Monday, December 5, 2016
A mission doomed to failure: Platonov's Soul

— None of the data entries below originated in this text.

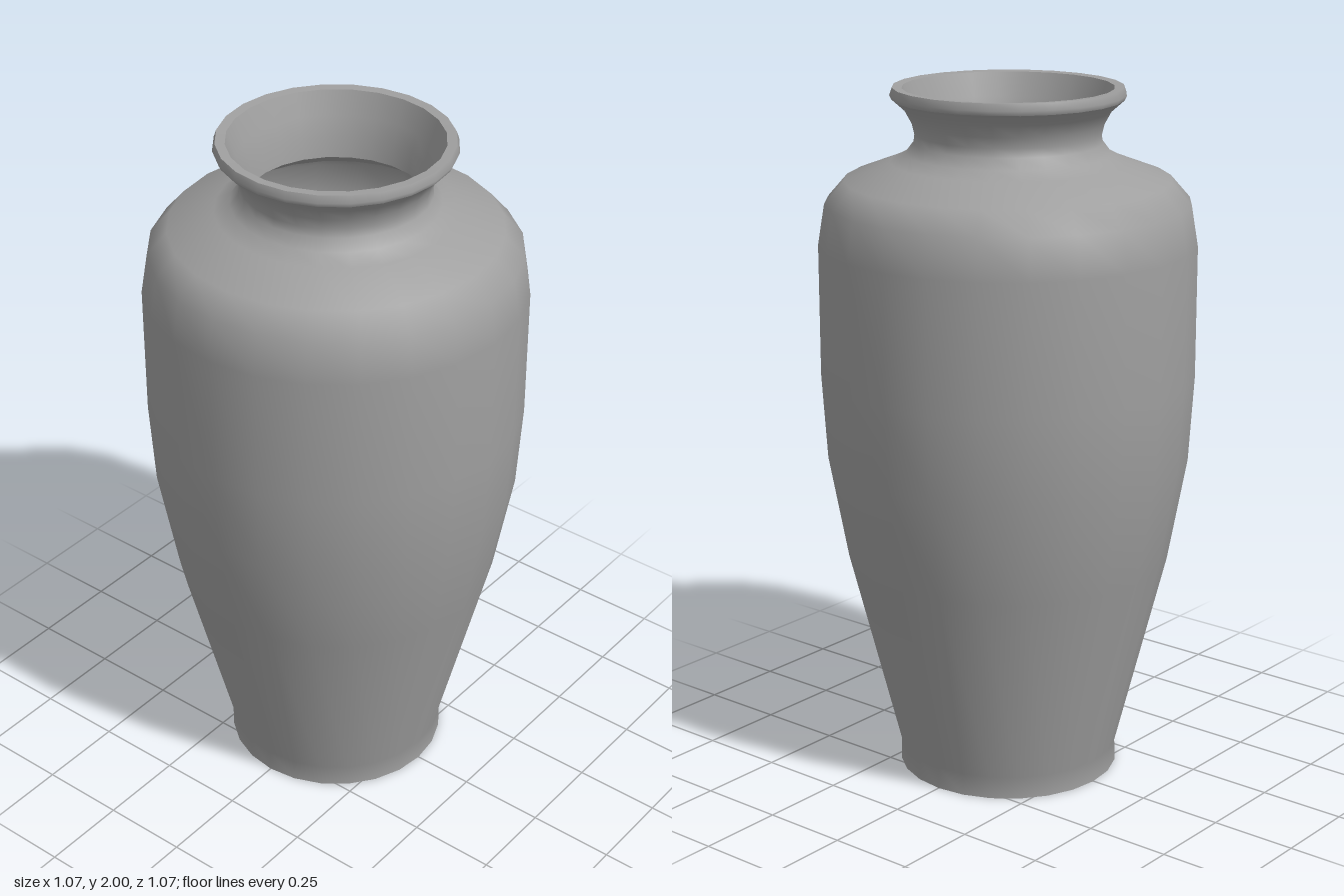
import * as THREE from 'three';

const SIDES = 24;

// Profiles are [radius, height]; each lathe is smooth, with sharp edges where two meet.
const PROFILES = {
  base: [[0, 0], [0.32, 0]],
  outerWall: [
    [0.32, 0], [0.319, 0.065], [0.464, 0.645], [0.518, 0.945], [0.533, 1.19],
    [0.533, 1.565], [0.514, 1.68], [0.459, 1.743], [0.33, 1.792], [0.287, 1.815],
    [0.264, 1.845], [0.261, 1.87], [0.268, 1.9], [0.287, 1.935], [0.323, 1.967],
  ],
  rimEdge: [[0.323, 1.967], [0.329, 1.98], [0.322, 2]],
  rimTop: [[0.322, 2], [0.295, 1.998]],
  neckInside: [[0.295, 1.998], [0.272, 1.93], [0.256, 1.875], [0.247, 1.815]],
  innerWall: [
    [0.247, 1.815], [0.32, 1.765], [0.44, 1.72], [0.49, 1.665], [0.508, 1.56],
    [0.508, 1.19], [0.493, 0.945], [0.438, 0.645], [0.295, 0.06],
  ],
  innerFloor: [[0.295, 0.06], [0, 0.06]],
};

export function createModel() {
  const vase = new THREE.Group();
  vase.name = 'vase';
  const material = new THREE.MeshStandardMaterial({ color: 0x9f9f9f });

  for (const [name, profile] of Object.entries(PROFILES)) {
    const points = profile.map(([r, y]) => new THREE.Vector2(r, y));
    const mesh = new THREE.Mesh(new THREE.LatheGeometry(points, SIDES), material);
    mesh.name = name;
    vase.add(mesh);
  }
  return vase;
}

Platonov's Soul continues to be a surprising and intriguing book. The protagonist, Chatagaev - turns out he's a young economist, not an engineer - is sent to a very remote region in what I think is Turkmenistan, the land of his birth, with the vague mission of bringing to the people of this desert land the prosperity of the Soviet state and the image of "Uncle Joe" Stalin. Obviously these are two missions doomed to failure. As Chatagaev approaches the land of his birth he increasingly senses how the people have virtually no knowledge about their government and no need to have any knowledge; they are just peasants and desert herdsmen living from day to day and completely indifferent to anything happening in Moscow - days or weeks away by train and light years away by comprehension. Ch embarks on a 14-day overland journey to get to his assigned area; he has vague recollections and memories of the land of his childhood, mainly remembering his mother sending him away with almost no provisions and hoping he would make it to some kind of civilization and to a possibly better life (which he did). Along the way he meets a Sufi mystic - who actually claims to recognize Ch - and they travel together, leading a nearly emaciated camel that Ch came across and nursed to health. But they have little food or sustenance among them. One night they camp out near a cave, and in the morning Ch wakes to see the camel dead - and the Sufi gorging on its inner organs. He joins. It's intentionally unclear whether the camel died and the Sufi harvested the innards or whether the Sufi killed the camel - part of his mystical sense that all life is one, that eating another for sustenance keeps the same balance of life in place. They continue on - and we suspect Ch will be transformed by his mission to his homeland in unforeseeable ways and no doubt ways that did not find him favor with the Soviet authorities of the 30s.